The Difference Between a Nutritionist and Dietitian Career

  • Article by:Health Career Center

Often times, Nutritionist and Dietitian job titles are terms used interchangeably, clouding up the definition of each of the roles. Here’s a look at exactly what a Nutritionist career entails, how that differs from a Dietitian career, and what the job outlook is for both.

What Does a Nutritionist Career Entail?

Nutrition careers in the U.S. are much less regulated than the Dietitian career, which is one of the major differences between the two roles.

In the U.S., a Nutritionist title tends to encompass a broad set of qualifications, yet medical professionals in this field have at least studied diet and nutrition by taking several courses on these topics. Motivated professionals in this field often choose to additionally pursue either a Master’s of Science degree or a Ph.D in nutrition science and take the certification exam when they are looking to gain accreditation and be granted the title of a Certified Nutrition Specialist, which is a more advanced, specialized position. 

In terms of job responsibilities, Nutritionists focus primarily on addressing behavioral issues for their patients and work to educate them on general nutrition and the health properties of various food groups and items. They tend to offer nutrition supervision and come up with nutrition plans to get their patients on track towards a healthy lifestyle.

What Does a Dietitian Career Entail?

The Dietitian job title in the U.S. is much more heavily regulated than that of the Nutritionist. Dietitians are required to receive a Bachelor’s degree from an accredited university in a field like nutrition science and are also expected to have experience working as an intern at a related professional establishment, like a health care facility or food service company or hospital.
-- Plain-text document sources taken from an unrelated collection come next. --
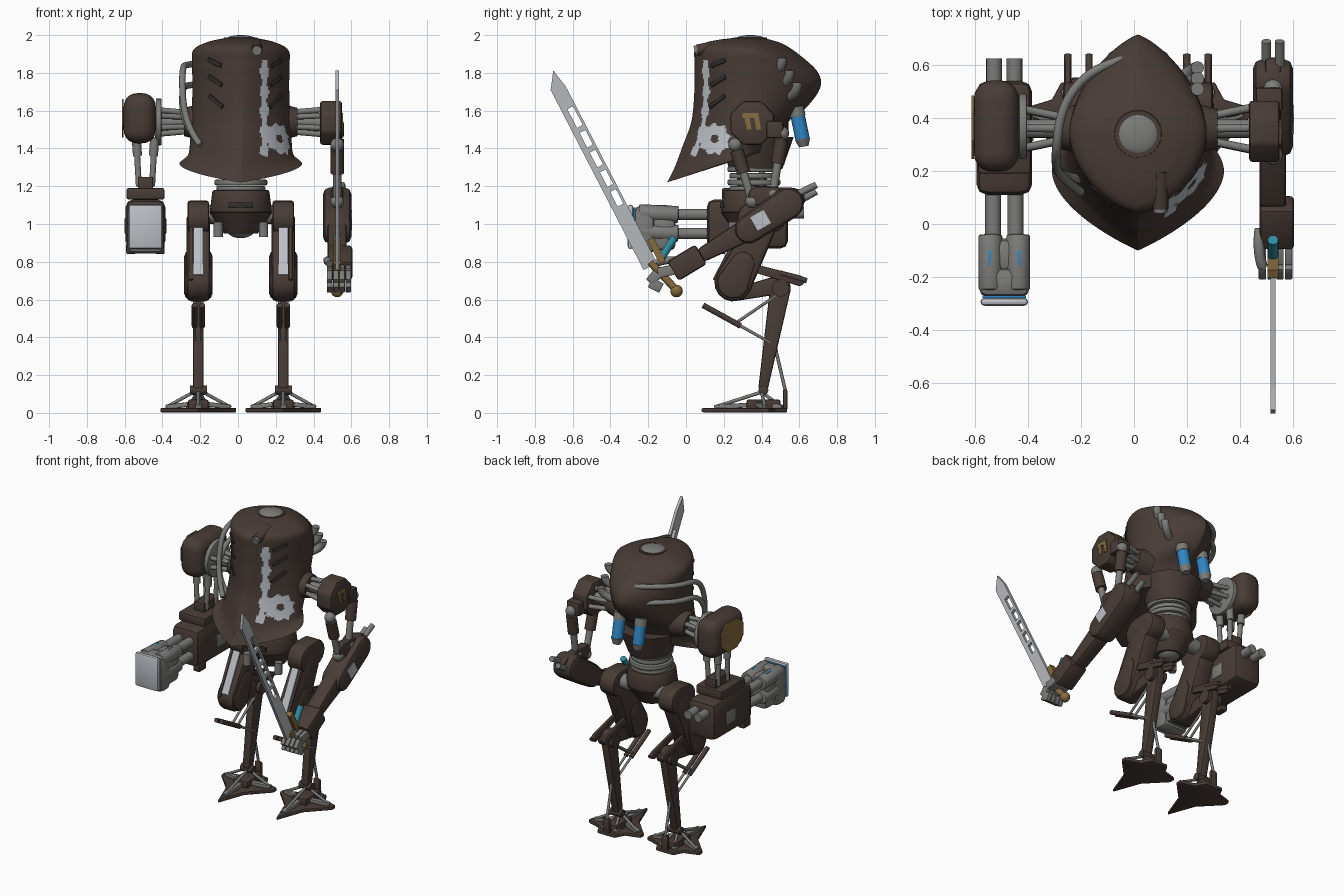
import bpy, bmesh, math
from mathutils import Vector

if "Cube" in bpy.data.objects:
    bpy.data.objects.remove(bpy.data.objects["Cube"])

made = []
CENTRE = 0.015


def material(name, colour):
    mat = bpy.data.materials.new(name)
    mat.use_nodes = True
    mat.diffuse_color = (*colour, 1)
    mat.node_tree.nodes["Principled BSDF"].inputs["Base Color"].default_value = (*colour, 1)
    return mat


brown = material("brown armour", (0.065, 0.045, 0.037))
grey = material("grey metal", (0.2, 0.2, 0.19))
dark = material("dark metal", (0.03, 0.028, 0.027))
pale = material("pale paint", (0.5, 0.53, 0.57))
steel = material("blade steel", (0.46, 0.48, 0.5))
blue = material("blue glass", (0.03, 0.24, 0.55))
teal = material("teal glow", (0.03, 0.27, 0.36))
gold = material("dull gold", (0.24, 0.15, 0.05))


def add(name, bm, mat, bevel=0, segments=2):
    bmesh.ops.recalc_face_normals(bm, faces=bm.faces[:])
    mesh = bpy.data.meshes.new(name)
    bm.to_mesh(mesh)
    bm.free()
    mesh.materials.append(mat)
    ob = bpy.data.objects.new(name, mesh)
    bpy.context.collection.objects.link(ob)
    if bevel:
        mod = ob.modifiers.new("Bevel", "BEVEL")
        mod.width, mod.segments, mod.limit_method = bevel, segments, "ANGLE"
    made.append(ob)
    return ob


def aim(ob, a, b):
    a, b = Vector(a), Vector(b)
    ob.rotation_mode = "QUATERNION"
    ob.rotation_quaternion = (b - a).to_track_quat("Z", "Y")
    ob.location = (a + b) / 2
    return ob


def length(a, b):
    return (Vector(b) - Vector(a)).length


def rod(name, a, b, r, mat=grey, end=None, sides=16, bevel=0):
    bm = bmesh.new()
    bmesh.ops.create_cone(bm, cap_ends=True, segments=sides, radius1=r,
                          radius2=r if end is None else end, depth=length(a, b))
    return aim(add(name, bm, mat, bevel), a, b)


def box(name, loc, size, mat=brown, bevel=0.01, segments=2):
    bm = bmesh.new()
    bmesh.ops.create_cube(bm, size=1)
    bmesh.ops.scale(bm, vec=size, verts=bm.verts[:])
    ob = add(name, bm, mat, bevel, segments)
    ob.location = loc
    return ob


def bar(name, a, b, wide, deep, mat=brown, bevel=0.005):
    return aim(box(name, (0, 0, 0), (wide, deep, length(a, b)), mat, bevel), a, b)


def ball(name, loc, r, mat=grey, squash=1):
    bm = bmesh.new()
    bmesh.ops.create_uvsphere(bm, u_segments=24, v_segments=12, radius=r)
    bmesh.ops.scale(bm, vec=(1, 1, squash), verts=bm.verts[:])
    ob = add(name, bm, mat)
    ob.location = loc
    return ob


def slab(name, pts, lo, hi, mat=brown, axis="x", bevel=0):
    """Flat outline in (y, z), or (x, y) for axis z, given thickness."""
    place = (lambda p, d: (d, *p)) if axis == "x" else (lambda p, d: (*p, d))
    bm = bmesh.new()
    face = bm.faces.new([bm.verts.new(place(p, lo)) for p in pts])
    new = bmesh.ops.extrude_face_region(bm, geom=[face])["geom"]
    shift = Vector(place((0, 0), hi - lo))
    bmesh.ops.translate(bm, vec=shift, verts=[v for v in new if isinstance(v, bmesh.types.BMVert)])
    return add(name, bm, mat, bevel)


def octagon(y, z, ry, rz):
    turns = [(k + .5) * math.pi / 4 for k in range(8)]
    return [(y + ry * math.cos(t), z + rz * math.sin(t)) for t in turns]


def link(name, x, wide, a, b, mat=brown, bevel=0.01):
    """Rounded limb plate between two (y, z, radius) joints."""
    turn = math.atan2(b[1] - a[1], b[0] - a[0])
    pts = []
    for (y, z, r), start in ((a, turn + math.pi / 2), (b, turn - math.pi / 2)):
        for i in range(9):
            t = start + math.pi * i / 8
            pts.append((y + r * math.cos(t), z + r * math.sin(t)))
    return slab(name, pts, x - wide / 2, x + wide / 2, mat, bevel=bevel)


def tube(name, pts, r, mat=grey):
    curve = bpy.data.curves.new(name, "CURVE")
    curve.dimensions, curve.bevel_depth, curve.use_fill_caps = "3D", r, True
    spline = curve.splines.new("NURBS")
    spline.points.add(len(pts) - 1)
    for point, p in zip(spline.points, pts):
        point.co = (*p, 1)
    spline.order_u, spline.use_endpoint_u = min(4, len(pts)), True
    curve.materials.append(mat)
    ob = bpy.data.objects.new(name, curve)
    bpy.context.collection.objects.link(ob)
    made.append(ob)


# Torso shell: rows of front/side/back height, front/side/back depth, half width, ridge sharpness
ROWS = [(1.22, 1.32, 1.4, -.1, .2, .46, .325, 1.9), (1.3, 1.36, 1.47, -.06, .25, .5, .28, 1.8),
        (1.42, 1.45, 1.55, -.015, .3, .55, .268, 1.65), (1.55, 1.56, 1.62, .03, .33, .64, .262, 1.45),
        (1.72, 1.72, 1.72, .045, .35, .71, .256, 1.3), (1.85, 1.84, 1.8, .045, .35, .7, .258, 1.25),
        (1.93, 1.92, 1.88, .05, .35, .62, .252, 1.25), (1.965, 1.962, 1.95, .12, .35, .52, .18, 1.1),
        (1.985, 1.985, 1.98, .25, .34, .43, .08, 1)]


def shell(u, t):
    i = min(int(u), len(ROWS) - 2)
    f = u - i
    rows = [ROWS[max(0, min(len(ROWS) - 1, k))] for k in range(i - 1, i + 3)]
    zf, zs, zb, yf, ys, yb, w, a = [
        q + f / 2 * (r - p + f * (2 * p - 5 * q + 4 * r - s + f * (3 * (q - r) + s - p)))
        for p, q, r, s in zip(*rows)]
    c, s = math.cos(t), math.sin(t)
    k = abs(c) ** 1.1
    if c < 0:
        a = min(1.6, a + .3)
    return Vector((CENTRE + math.copysign(w * abs(s) ** a, s),
                   ys + ((yf if c > 0 else yb) - ys) * k, zs + ((zf if c > 0 else zb) - zs) * k))


AROUND, UP = 180, 120
bm = bmesh.new()
rings = [[bm.verts.new(shell(j * (len(ROWS) - 1) / UP, 2 * math.pi * i / AROUND))
          for i in range(AROUND)] for j in range(UP + 1)]
for low, high in zip(rings, rings[1:]):
    for i in range(AROUND):
        k = (i + 1) % AROUND
        bm.faces.new((low[i], low[k], high[k], high[i]))
bm.faces.new(rings[0])
bm.faces.new(rings[-1])
torso = add("torso_shell", bm, brown)
torso.data.materials.append(pale)
for face in torso.data.polygons:
    x, y, z = face.center
    d = math.hypot(y - 0.15, z - 1.45)
    scallop = 0.08 + 0.007 * math.sin(9 * math.atan2(z - 1.45, y - 0.15))
    streak = abs(x - 0.14) < 0.018 + 0.006 * math.sin(60 * z) and 1.36 < z < 1.87 and y < 0.25
    emblem = x > 0.08 and 0.022 < d < scallop
    if streak or emblem:
        face.material_index = 1

# Torso fittings
rod("torso_base", (CENTRE, .37, 1.29), (CENTRE, .37, 1.46), .14, brown, .2, 24)
ball("top_dome", (CENTRE, .34, 1.977), .08, grey, 0.29)
rod("top_dome_rim", (CENTRE, .34, 1.96), (CENTRE, .34, 1.987), .095, brown, .088, 32)
rod("periscope", (.1, .2, 1.95), (.1, .06, 1.92), .03, brown)
rod("periscope_lens", (.1, .06, 1.92), (.1, .045, 1.917), .026)
for side in (-1, 1):
    start = .5 if side < 0 else .75
    for u in (4.9, 4.1, 3.4):
        bar("vent_fin", shell(u, side * start), shell(u + .35, side * (start + .3)), .02, .025, dark)
    x = CENTRE + side * .08
    rod("canister", (x, .592, 1.57), (x, .617, 1.45), .038, blue)
    rod("canister_top", (x, .582, 1.62), (x, .592, 1.57), .041)
    rod("canister_foot", (x, .617, 1.45), (x, .624, 1.41), .041, grey, .025)
for drop in (0, 1):
    z = 1.84 - .11 * drop
    tube("wrap_pipe", [(-.04, .62, z), (-.17, .59, z + .02), (-.28, .45, z), (-.29, .3, z),
                       (-.3, .22, z - .1), (-.28, .18, 1.52), (-.2, .12 + .05 * drop, 1.42)], .017)
for i in range(3):
    y, z = .49 + .04 * i, 1.84 - .065 * i
    tube("exhaust_stub", [(.13, y - .05, z - .05), (.235, y + .02, z - .03), (.24, y + .02, z + .04)], .025)

# Waist and pelvis
for i in range(4):
    z = 1.17 + .035 * i
    rod("waist_ring", (CENTRE, .36, z), (CENTRE, .36, z + .03), .13 + .01 * (i % 2), grey, sides=24, bevel=.008)
rod("pelvis_top", (CENTRE, .35, 1.06), (CENTRE, .35, 1.18), .165, brown, .15, 20, .01)
rod("pelvis_bowl", (CENTRE, .35, .95), (CENTRE, .35, 1.06), .09, brown, .165, 20)
ball("pelvis_joint", (CENTRE, .36, .97), .075, grey, .6)
box("pelvis_slot", (CENTRE, .19, 1.1), (.13, .02, .03), dark, .003)
rod("hip_axle", (-.24, .42, 1.05), (.27, .42, 1.05), .05)

# Legs and feet
for side in (-1, 1):
    x = CENTRE + side * .225
    rod("hip_bolt", (CENTRE + side * .12, .25, .93), (CENTRE + side * .12, .25, 1.01), .025)
    link("hip_block", x, .115, (.45, 1.04, .085), (.36, 1.03, .09), bevel=.015)
    link("thigh", x, .125, (.4, .98, .075), (.25, .69, .1), bevel=.025)
    link("knee_guard", x, .15, (.3, .79, .07), (.25, .69, .09), bevel=.03)
    bar("thigh_paint", (x, .312, 1.02), (x, .162, .73), .05, .012, pale, 0)
    bar("thigh_ridge", (x + side * .038, .31, 1.0), (x + side * .038, .155, .7), .02, .03)
    for off in (-.04, .04):
        link("rear_link", x + off, .02, (.31, .78, .02), (.6, .7, .028), bevel=.004)
        rod("link_pin", (x + off, .5, .74), (x + off, .64, .7), .014, brown)
        rod("shin_piston", (x + off * .5, .09, .57), (x + off * .5, .29, .46), .015, brown)
        rod("piston_rod", (x + off * .5, .29, .46), (x + off * .5, .45, .37), .008)
        rod("shin_brace", (x + off * .5, .27, .48), (x + off * .5, .49, .63), .008)
    link("knee_link", x, .06, (.28, .63, .035), (.5, .68, .05))
    link("shin", x, .055, (.5, .66, .055), (.41, .14, .026))
    rod("shin_knuckle", (x - .055, .5, .66), (x + .055, .5, .66), .045, brown)
    rod("shin_tendon", (x, .46, .4), (x, .53, .1), .009)
    rod("ankle", (x - .045, .41, .12), (x + .045, .41, .12), .026, brown)
    half = [(0, .08), (.07, .27), (.2, .405), (.2, .44), (.1, .47), (.065, .535)]
    outline = [(x + px, y) for px, y in half] + [(x - px, y) for px, y in reversed(half[1:])]
    slab("foot_plate", outline, .003, .026, brown, "z", .005)
    box("foot_block", (x, .41, .045), (.11, .18, .05))
    box("heel_spur", (x, .525, .07), (.05, .025, .11))
    for tx, ty in ((0, .15), (.17, .42), (-.17, .42), (.05, .51), (-.05, .51)):
        rod("toe_strut", (x + tx, ty, .03), (x + tx * .15, .4, .11), .009)
        bar("toe_ridge", (x + tx, ty, .03), (x + tx * .3, .38, .045), .035, .025, grey)

# Shoulder struts shared by both arms
for side in (-1, 1):
    rod("shoulder_socket", (CENTRE + side * .2, .36, 1.54), (CENTRE + side * .3, .36, 1.54), .1, brown, .075, 20)
    rod("shoulder_shaft", (side * .25, .36, 1.54), (side * .45, .36, 1.54), .035)
    for i in range(6):
        t = i * math.pi / 3 + .5
        c, s = math.cos(t), math.sin(t)
        rod("shoulder_strut", (side * .27, .36 + .05 * c, 1.54 + .05 * s),
            (side * .44, .36 + .09 * c, 1.54 + .065 * s), .015)

# Gun arm on the right
GX = -.49
rod("shoulder_disc", (-.435, .37, 1.54), (-.405, .37, 1.54), .125, grey, sides=24, bevel=.006)
box("gun_shoulder", (-.52, .37, 1.56), (.17, .345, .265), brown, .07, 5)
slab("shoulder_badge", octagon(.365, 1.56, .13, .11), -.614, -.605, gold)
for dx in (-.035, .035):
    for y in (.31, .41):
        rod("gun_hanger", (GX + dx * 1.4, y, 1.46), (GX + dx, y - .01, 1.2), .016)
        rod("hanger_sleeve", (GX + dx * 1.4, y, 1.46), (GX + dx * 1.2, y, 1.36), .024)
    rod("gun_rear_tube", (GX + dx * 1.1, .5, 1.06), (GX + dx * 1.1, .625, 1.06), .03)
    for z in (1.05, .95):
        rod("barrel_rod", (GX + dx * 1.2, .13, z), (GX + dx * 1.2, -.07, z), .03)
        rod("muzzle_tube", (GX + dx * 1.5, -.04, z), (GX + dx * 1.5, -.25, z + .01), .045, grey, bevel=.008)
    box("muzzle_lamp", (GX + dx * 1.6, -.13, 1.08), (.012, .06, .04), blue, .002)
    box("lower_clamp", (GX + dx * 2.2, .17, .87), (.05, .08, .06))
bar("hanger_bracket", (GX, .35, 1.25), (GX, .35, 1.18), .08, .16)
box("gun_top_plate", (GX, .32, 1.16), (.2, .26, .06))
box("gun_body", (GX, .325, 1.0), (.21, .43, .26), brown, .04)
box("gun_side_panel", (GX, .36, .99), (.222, .1, .09), grey)
box("muzzle_block", (GX, -.12, .97), (.17, .13, .22), grey, .03)
box("muzzle_head", (GX, -.22, .97), (.19, .11, .25), grey, .03)
box("muzzle_glow", (GX, -.275, .98), (.165, .01, .215), blue, .003)
box("muzzle_face", (GX, -.294, .985), (.18, .03, .235), pale, .028)

# Sword arm on the left
SX = .525
slab("sword_shoulder", octagon(.35, 1.535, .125, .125), .435, .55, brown, bevel=.012)
for y in (.32, .37):
    bar("shoulder_mark", (.552, y, 1.58), (.552, y + .015, 1.5), .008, .025, gold, 0)
bar("mark_top", (.552, .3, 1.575), (.552, .385, 1.575), .008, .025, gold, 0)
box("shoulder_rear", (.51, .47, 1.5), (.1, .09, .09))
for top, low in (((.26, 1.42), (.35, 1.12)), ((.51, 1.48), (.46, 1.16))):
    a, b = Vector((SX, *top)), Vector((SX, *low))
    rod("upper_arm_rod", a, b, .022)
    rod("upper_arm_sleeve", a.lerp(b, .1), a.lerp(b, .5), .036, brown)
    ball("arm_top_joint", a, .036)
    ball("arm_low_joint", b, .036)
link("forearm", SX, .15, (.54, 1.11, .085), (.33, .97, .075), bevel=.035)
link("forearm_wrist", SX, .1, (.36, .99, .065), (.1, .845, .04), bevel=.015)
link("elbow_fin", SX, .06, (.38, 1.15, .05), (.57, 1.13, .06))
bar("forearm_paint", (SX + .074, .43, 1.04), (SX + .074, .36, 1.0), .009, .08, pale, 0)
for dx in (-.025, .025):
    rod("forearm_tube", (SX + dx, .48, 1.08 + dx), (SX + dx, .69, 1.19 + dx * .7), .018)
bar("hand", (SX + .015, .08, .84), (SX + .015, -.07, .75), .13, .12, brown, .015)
knuckles = [(-.06, .76), (-.15, .74), (-.19, .69), (-.13, .66)]
for i in range(4):
    x = SX - .04 + .033 * i
    for a, b in zip(knuckles, knuckles[1:]):
        bar("finger", (x, *a), (x, *b), .029, .055, grey)
tube("thumb", [(SX - .05, -.02, .8), (SX - .06, -.1, .82), (SX - .04, -.16, .79)], .02)


# Sword, laid out along the blade and across it
def on_blade(along, across):
    return (-.18 - .46 * along + .89 * across, .78 + .89 * along + .46 * across)


def blade(name, pts, mat=steel, thick=.02):
    slab(name, [on_blade(*p) for p in pts], SX - thick / 2, SX + thick / 2, mat)


def strip(name, s, e, lo, hi, **kw):
    blade(name, [(s, lo), (e, lo), (e, hi), (s, hi)], **kw)


blade("blade_tip", [(.94, -.05), (1.07, -.05), (1.155, .01), (1.05, .03), (.94, .03)])
strip("blade_base", 0, .36, -.05, .03)
strip("blade_edge", .36, .94, -.05, -.018)
strip("blade_spine", .36, .94, .016, .03)
for i in range(4):
    strip("blade_rung", .447 + .117 * i, .477 + .117 * i, -.018, .016)
strip("sword_guard", -.01, .13, .04, .075, mat=gold, thick=.04)
rod("sword_grip", (SX, *on_blade(.02, 0)), (SX, -.06, .66), .02, gold)
rod("sword_power_cell", (SX, -.13, .82), (SX, -.06, .93), .02, teal)
ball("pommel", (SX, -.05, .645), .033, gold)

# Shade everything smooth with sharp edges kept
bpy.ops.object.select_all(action="DESELECT")
for ob in made:
    ob.select_set(True)
bpy.context.view_layer.objects.active = made[0]
bpy.ops.object.convert(target="MESH")
bpy.ops.object.shade_smooth_by_angle(angle=math.radians(35))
Once they have completed both of these requirements, Dietitians then take the national exam, and once they successfully pass, they are granted the title of an R.D., or Registered Dietitian.

Another key difference between the Dietitian and Nutritionist roles is that Dietitians work to help diagnose eating disorders, in addition to helping plan meals to assist in the management of symptoms related to other health problems.

In addition to those position-specific job responsibilities, the Dietitian career also includes planning and promoting healthy eating habits to their patients, doing research on diet and nutrition related topics, and speaking on public health issues.

The Job Outlook for Nutritionists and Dietitians:

With the growing epidemic of obesity in the U.S., the demand for Nutritionists and Dietitians is higher than ever and is projected to grow 16 percent between 2014 and 2024, according to the Bureau of Labor Statistics.

Both Dietitian careers and Nutritionist careers focus around supporting healthy eating habits and educating the public on what a healthy diet consists of and which activities and foods are detrimental to a healthy lifestyle. Considering the fact that over one-third of U.S. adults are obese, according to the CDC, it’s no surprise that these medical professions are in high demand.

In terms of pay rates, a Nutritionist’s median average salary was $41,809 in 2015. Whereas, the more specialized Dietitian role has a median average salary of around $49,684, but more experienced and specialized professionals pursuing the Dietitian career can make up to $71,000 or more annually.

Nutritionist and Dietitian jobs are available in a wide array of areas depending on the applicant’s preference. Professionals in this field can choose to work in outpatient care centers, hospitals, nursing and residential care facilities, or for the government, food service providers, and universities.

If you’re considering a career as a Nutritionist or Dietitian, or are a qualified professional looking for a new employer, browse’s various available employment postings for both Nutrition career opportunities and current Dietitian jobs.